From the Irish midlands, JigJam’s core is comprised of Jamie McKeogh (lead singer, guitar), Daitha Melia (guitar, 5-string banjo, dobro), Cathal Guinan (fiddle, tin whistle), and Gavin Strappe (tenor banjo, mandolin). JigJam has also included Glasgow-natives Calum Morrison on double bass and Danny Hunter on fiddle. Prior to forming JigJam in 2016, each member honed their skills resulting in numerous national appearances and awards.
JigJam’s music is dominantly banjo based. Their lyrics include tight harmonies and soaring solos. Their songs include heart-rending ballads as well as a playful joyfulness. Their tempos range from a free-flowing ease to an absolutely frenetic pace.
The band has released 3 albums of original music along with a live album. The band’s Phoenix is their most recently release from 2019.
We Banjo 3 and JigJam at Milwaukee Irish Fest
We Banjo 3 and JigJam each played 3 separate sets over the course of Milwaukee Irish Fest’s 4 day run.

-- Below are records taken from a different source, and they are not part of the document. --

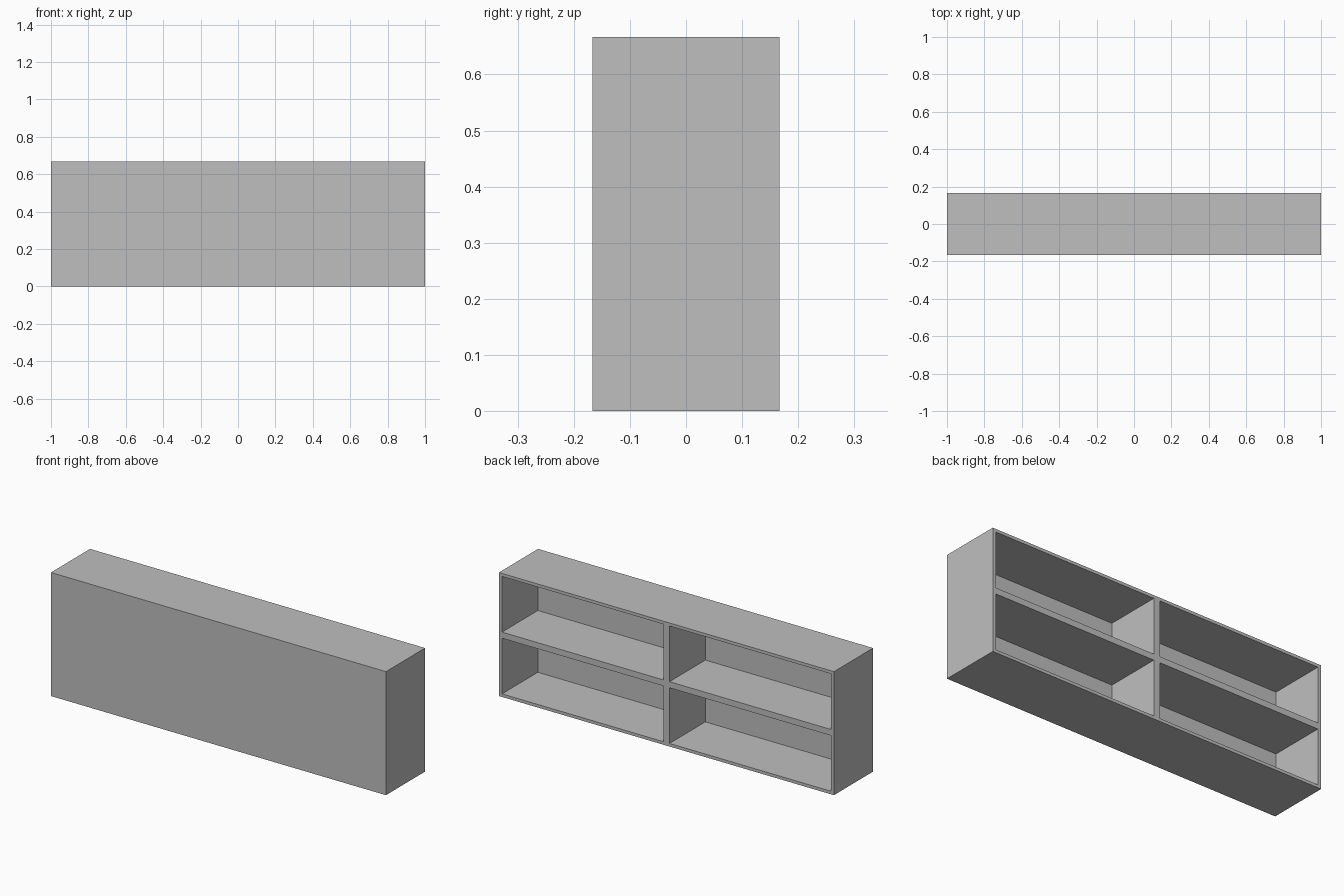
import bpy

if "Cube" in bpy.data.objects:
    bpy.data.objects.remove(bpy.data.objects["Cube"])

WIDTH, DEPTH, HEIGHT = 2.0, 1 / 3, 2 / 3
SIDE, RAIL = 0.0185, 0.0165      # half widths of the upright and level dividers
RECESS = 0.305                   # depth of each compartment

grey = bpy.data.materials.new("plain grey")
grey.diffuse_color = (0.52, 0.52, 0.52, 1)
grey.use_nodes = True
grey.node_tree.nodes["Principled BSDF"].inputs["Base Color"].default_value = grey.diffuse_color


def box(name, size, centre):
    bpy.ops.mesh.primitive_cube_add(size=1, location=centre)
    obj = bpy.context.object
    obj.name = name
    obj.scale = size
    bpy.ops.object.transform_apply(location=False, rotation=False, scale=True)
    obj.data.materials.append(grey)
    return obj


# Solid case, closed at the front
case = box("shelf_case", (WIDTH, DEPTH, HEIGHT), (0, 0, HEIGHT / 2))

# Four compartments cut in from the back
cell_w, cell_h = WIDTH / 2, HEIGHT / 2
for col in (-0.5, 0.5):
    for row in (0.5, 1.5):
        overshoot = 0.05
        cutter = box("compartment_cutter",
                     (cell_w - 2 * SIDE, RECESS + overshoot, cell_h - 2 * RAIL),
                     (col * cell_w, DEPTH / 2 - RECESS / 2 + overshoot / 2, row * cell_h))
        cutter.hide_render = True
        cut = case.modifiers.new("compartment", 'BOOLEAN')
        cut.operation = 'DIFFERENCE'
        cut.solver = 'EXACT'
        cut.object = cutter
        bpy.context.view_layer.objects.active = case
        bpy.ops.object.modifier_apply(modifier=cut.name)
        bpy.data.objects.remove(cutter)
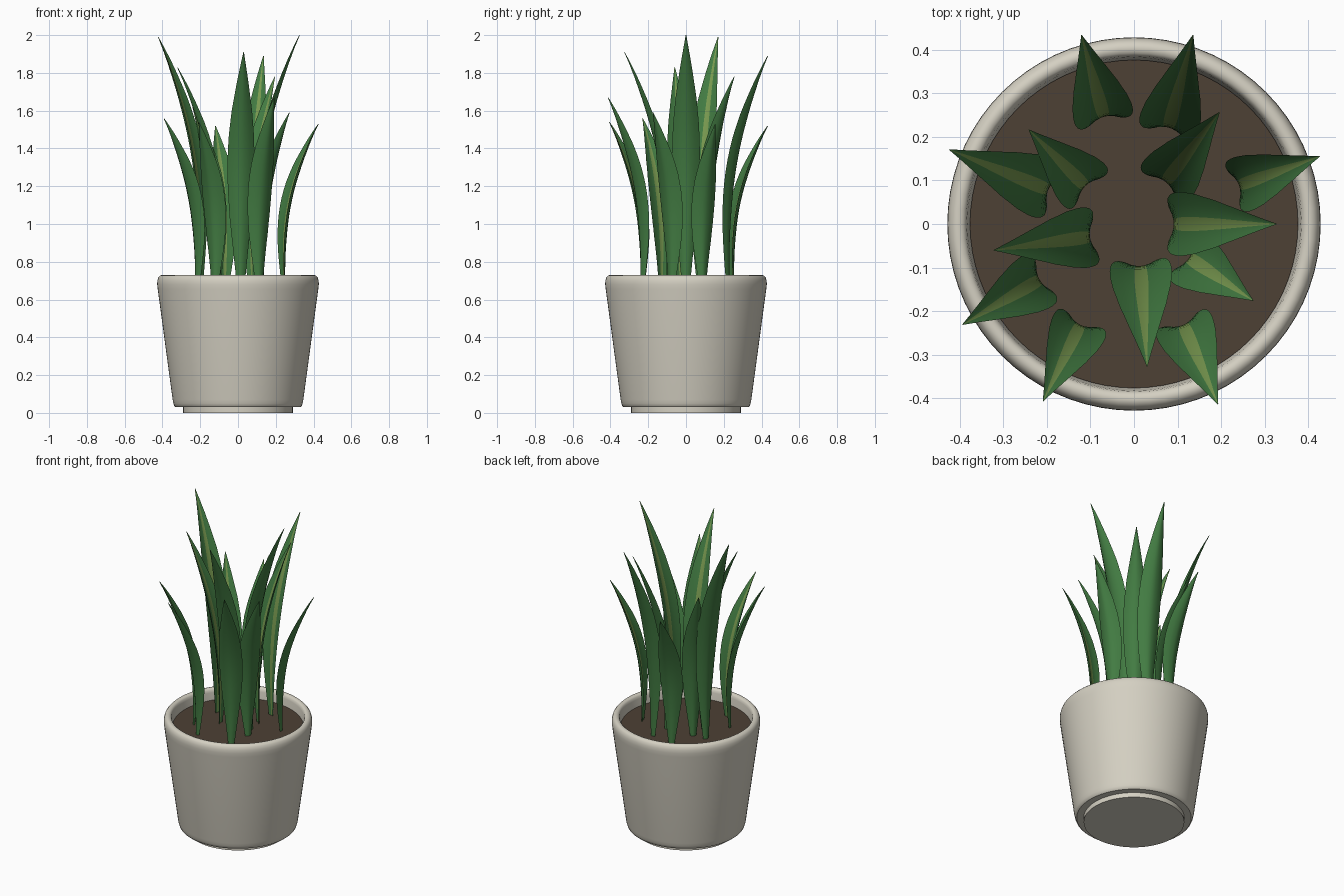
import bpy, bmesh, math
from mathutils import Vector

if "Cube" in bpy.data.objects:
    bpy.data.objects.remove(bpy.data.objects["Cube"])


def material(name, rgb):
    m = bpy.data.materials.new(name)
    m.diffuse_color = (*rgb, 1)
    m.use_nodes = True
    m.node_tree.nodes["Principled BSDF"].inputs["Base Color"].default_value = m.diffuse_color
    return m


CREAM = material("cream ceramic", (0.66, 0.63, 0.54))
SOIL = material("dark soil", (0.075, 0.052, 0.035))
GREEN = material("leaf green", (0.055, 0.20, 0.055))
STRIPE = material("light leaf stripe", (0.19, 0.32, 0.08))


def finish(name, bm, mats, angle=40):
    bmesh.ops.recalc_face_normals(bm, faces=bm.faces[:])
    me = bpy.data.meshes.new(name)
    bm.to_mesh(me)
    bm.free()
    ob = bpy.data.objects.new(name, me)
    bpy.context.collection.objects.link(ob)
    for m in mats:
        me.materials.append(m)
    bpy.ops.object.select_all(action='DESELECT')
    ob.select_set(True)
    bpy.context.view_layer.objects.active = ob
    bpy.ops.object.shade_smooth_by_angle(angle=math.radians(angle))
    return ob


def lathe(name, profile, mat, steps=72):
    bm = bmesh.new()
    vs = [bm.verts.new((r, 0, z)) for r, z in profile]
    es = [bm.edges.new(p) for p in zip(vs, vs[1:])]
    bmesh.ops.spin(bm, geom=vs + es, cent=(0, 0, 0), axis=(0, 0, 1),
                   angle=2 * math.pi, steps=steps, use_duplicate=False)
    bmesh.ops.remove_doubles(bm, verts=bm.verts[:], dist=1e-4)
    return finish(name, bm, [mat])


# Pot: recessed foot, tapered wall, rounded rim and inner wall
lathe("pot", [(0, 0), (0.29, 0), (0.29, 0.03), (0.33, 0.03), (0.337, 0.036),
              (0.342, 0.05), (0.346, 0.07), (0.425, 0.655), (0.428, 0.68),
              (0.427, 0.70), (0.422, 0.717), (0.413, 0.727), (0.402, 0.73),
              (0.392, 0.727), (0.385, 0.72), (0.382, 0.705), (0.375, 0.64),
              (0, 0.64)], CREAM)

# Soil disc
lathe("soil", [(0, 0.645), (0.376, 0.645), (0.376, 0.66), (0, 0.66)], SOIL)

# Leaf half width along its length (t, width factor)
WIDTH = [(0, 0.25), (0.15, 0.52), (0.3, 0.8), (0.42, 0.95), (0.53, 1.0),
         (0.64, 0.94), (0.75, 0.75), (0.87, 0.43), (0.95, 0.18), (1, 0.02)]
INNER = [-1, -0.62, -0.22, 0, 0.22, 0.62, 1]
OUTER = [0.62, 0.22, 0, -0.22, -0.62]
BASE_Z = 0.65


def width_at(t):
    for (a, wa), (b, wb) in zip(WIDTH, WIDTH[1:]):
        if t <= b:
            return wa + (wb - wa) * (t - a) / (b - a)
    return WIDTH[-1][1]


def leaf(name, base, tip, top, half):
    """Cupped blade curving outwards, with a light stripe on its inner face."""
    out = Vector((tip[0] - base[0], tip[1] - base[1], 0))
    reach = out.length
    out.normalize()
    side = Vector((-out.y, out.x, 0))

    def spine(t):
        off = reach * t ** 2.7 - 0.010 * math.sin(math.pi * min(t * 1.2, 1))
        return Vector((base[0], base[1], BASE_Z + (top - BASE_Z) * t)) + out * off

    bm = bmesh.new()
    rings, n = [], 20
    for i in range(n + 1):
        t = i / n
        p = spine(t)
        tangent = (spine(min(t + 0.01, 1)) - spine(max(t - 0.01, 0))).normalized()
        inward = side.cross(tangent).normalized()
        if inward.dot(out) > 0:
            inward.negate()
        w = width_at(t)
        thick = 0.012 * min(1, 0.15 + w)
        ring = []
        for u in INNER:
            ring.append(bm.verts.new(p + side * u * w * half + inward * 0.022 * w * u * u))
        for u in OUTER:
            depth = 0.022 * w * u * u - thick * (1 - u * u)
            ring.append(bm.verts.new(p + side * u * w * half + inward * depth))
        rings.append(ring)
    k = len(rings[0])
    for a, b in zip(rings, rings[1:]):
        for j in range(k):
            f = bm.faces.new((a[j], a[(j + 1) % k], b[(j + 1) % k], b[j]))
            f.material_index = 1 if j in (2, 3) else 0
    bm.faces.new(rings[0])
    bm.faces.new(rings[-1])
    return finish(name, bm, [GREEN, STRIPE], 60)


# Leaves: base xy, tip xy, tip height, half width
LEAVES = [
    ((-0.07, 0.25), (-0.12, 0.432), 1.52, 0.070),
    ((0.08, 0.225), (0.135, 0.432), 1.89, 0.071),
    ((-0.115, 0.09), (-0.24, 0.215), 1.62, 0.068),
    ((0.075, 0.10), (0.195, 0.255), 1.78, 0.070),
    ((-0.20, 0.08), (-0.422, 0.17), 1.99, 0.072),
    ((0.245, 0.09), (0.425, 0.155), 1.53, 0.065),
    ((-0.105, -0.03), (-0.32, -0.06), 1.83, 0.070),
    ((0.095, 0.0), (0.325, 0.0), 2.00, 0.074),
    ((-0.22, -0.13), (-0.392, -0.23), 1.56, 0.068),
    ((0.13, -0.08), (0.272, -0.175), 1.59, 0.070),
    ((0.015, -0.10), (0.03, -0.325), 1.91, 0.072),
    ((-0.125, -0.235), (-0.208, -0.405), 1.54, 0.066),
    ((0.115, -0.235), (0.192, -0.412), 1.67, 0.069),
]
for i, args in enumerate(LEAVES, 1):
    leaf(f"leaf_{i}", *args)
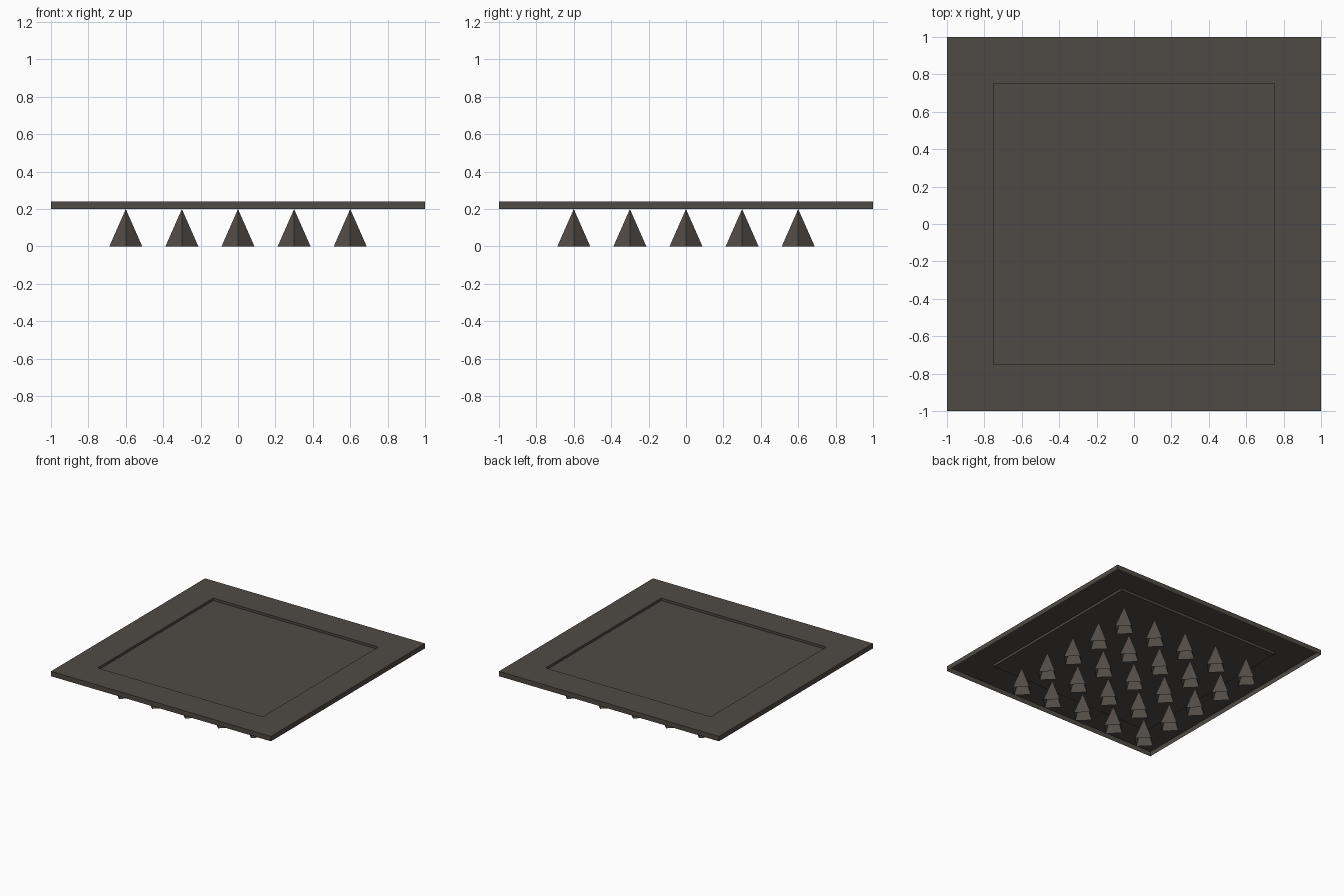
import bpy, bmesh, math

if "Cube" in bpy.data.objects:
    bpy.data.objects.remove(bpy.data.objects["Cube"])


def material(name, rgb):
    m = bpy.data.materials.new(name)
    m.diffuse_color = (*rgb, 1.0)
    m.use_nodes = True
    m.node_tree.nodes["Principled BSDF"].inputs["Base Color"].default_value = m.diffuse_color
    return m


def add_object(name, bm, mat):
    me = bpy.data.meshes.new(name)
    bm.to_mesh(me)
    bm.free()
    me.materials.append(mat)
    ob = bpy.data.objects.new(name, me)
    bpy.context.collection.objects.link(ob)
    return ob


plate_mat = material("dark stone", (0.078, 0.069, 0.058))
spike_mat = material("dark iron", (0.087, 0.074, 0.064))

# Plate: open-bottomed shell with outer rim, top border and sunken centre panel
bm = bmesh.new()
rings = []
for half, z in [(1.0, 0.20), (1.0, 0.24), (0.75, 0.24), (0.75, 0.22)]:
    rings.append([bm.verts.new((sx * half, sy * half, z))
                  for sx, sy in [(-1, -1), (1, -1), (1, 1), (-1, 1)]])
for low, high in zip(rings, rings[1:]):
    for i in range(4):
        j = (i + 1) % 4
        bm.faces.new((low[i], low[j], high[j], high[i]))
bm.faces.new(rings[-1])
add_object("pressure_plate", bm, plate_mat)

# Spikes: 5 x 5 grid of open four-sided pyramids, corners facing the axes
for row in range(5):
    for col in range(5):
        x, y = (col - 2) * 0.3, (row - 2) * 0.3
        bm = bmesh.new()
        tip = bm.verts.new((x, y, 0.20))
        base = [bm.verts.new((x + 0.088 * math.cos(k * math.pi / 2),
                              y + 0.088 * math.sin(k * math.pi / 2), 0.0))
                for k in range(4)]
        for i in range(4):
            bm.faces.new((base[i], base[(i + 1) % 4], tip))
        add_object(f"spike_{row + 1}_{col + 1}", bm, spike_mat)
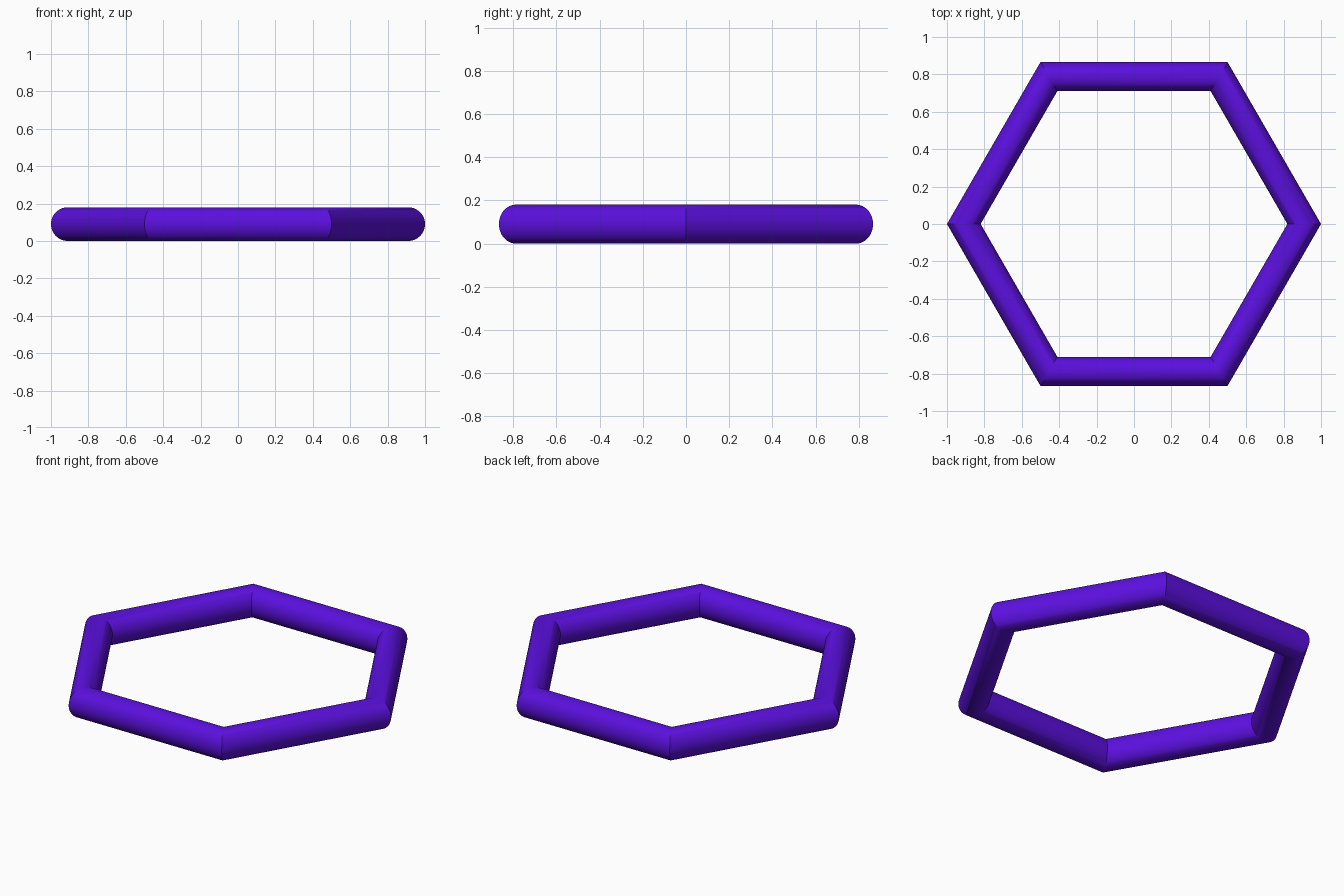
import bpy
import math

if "Cube" in bpy.data.objects:
    bpy.data.objects.remove(bpy.data.objects["Cube"])

# Hexagonal ring: a torus with six straight segments and a round tube
TUBE = 0.09
bpy.ops.mesh.primitive_torus_add(
    major_segments=6, minor_segments=48,
    major_radius=1.0 - TUBE, minor_radius=TUBE,
    location=(0, 0, TUBE))
ring = bpy.context.object
ring.name = "hexagonal_ring"

# Smooth tube, sharp mitred corners
bpy.ops.object.shade_smooth_by_angle(angle=math.radians(30))

# Violet colour
violet = bpy.data.materials.new("violet")
violet.diffuse_color = (0.105, 0.005, 0.73, 1)
violet.use_nodes = True
violet.node_tree.nodes["Principled BSDF"].inputs["Base Color"].default_value = violet.diffuse_color
ring.data.materials.append(violet)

In addition, We Banjo 3 led a collaborative tribute set to Scottish rock music along with all of the other bands appearing at Irish Fest. This tribute itself highlighted much of the crossover between Celtic music tastes and mainstream American music as the selections played included songs by AC/DC, Rod Stewart, Annie Lennox and Stealers Wheel.
During each of their sets, We Banjo 3 and JigJam were enthusiastically received by the adoring crowds. David Howley and Jamie McKeogh expressed many times how happy the bands were to reconnect with their American fans after the Covid-forced hiatus.
Large parts of the success of We Banjo 3 and JigJam relate to the precision and virtuosity of the band members in performing their songs. Their stringed instrument skills are truly amazing to behold. Combine those skills with their on-stage energy and witnesses to their music will come away quite satisfied.
Milwaukee’s Irish Fest is no stranger to the draw of Bluegrass. The festival first returned to a live format after Covid during August 2021. However, due to Irish Covid-related travel restrictions, Irish performers were unable to attend the festival.
As a result, as the festival highlighted American Irish and Celtic roots, it turned to Bluegrass mainstays Molly Tuttle and Sierra Hull in 2021 to help fill out the festival’s schedule. Informal discussions with event planners suggest Irish Fest may again look to traditional Bluegrass performers for future festivals.
At its heart, American roots music was strongly influenced by Irish traditional styles and instruments. Contemporary Irish artists, such as We Banjo 3 and JigJam, offer US audiences tastes of the continuing crossover and influence of Irish music in Bluegrass and Americana.
Keep an eye on We Banjo 3 and JigJam for future tour dates and check out their music on your favorite streaming services.
Find more on We Banjo 3 here: https://www.webanjo3.com
Discover more about JigJam here: http://www.jigjam.ie/tour/
Keep track of Milwaukee’s Irish Festival here: https://irishfest.com/Milwaukee-Irish-Fest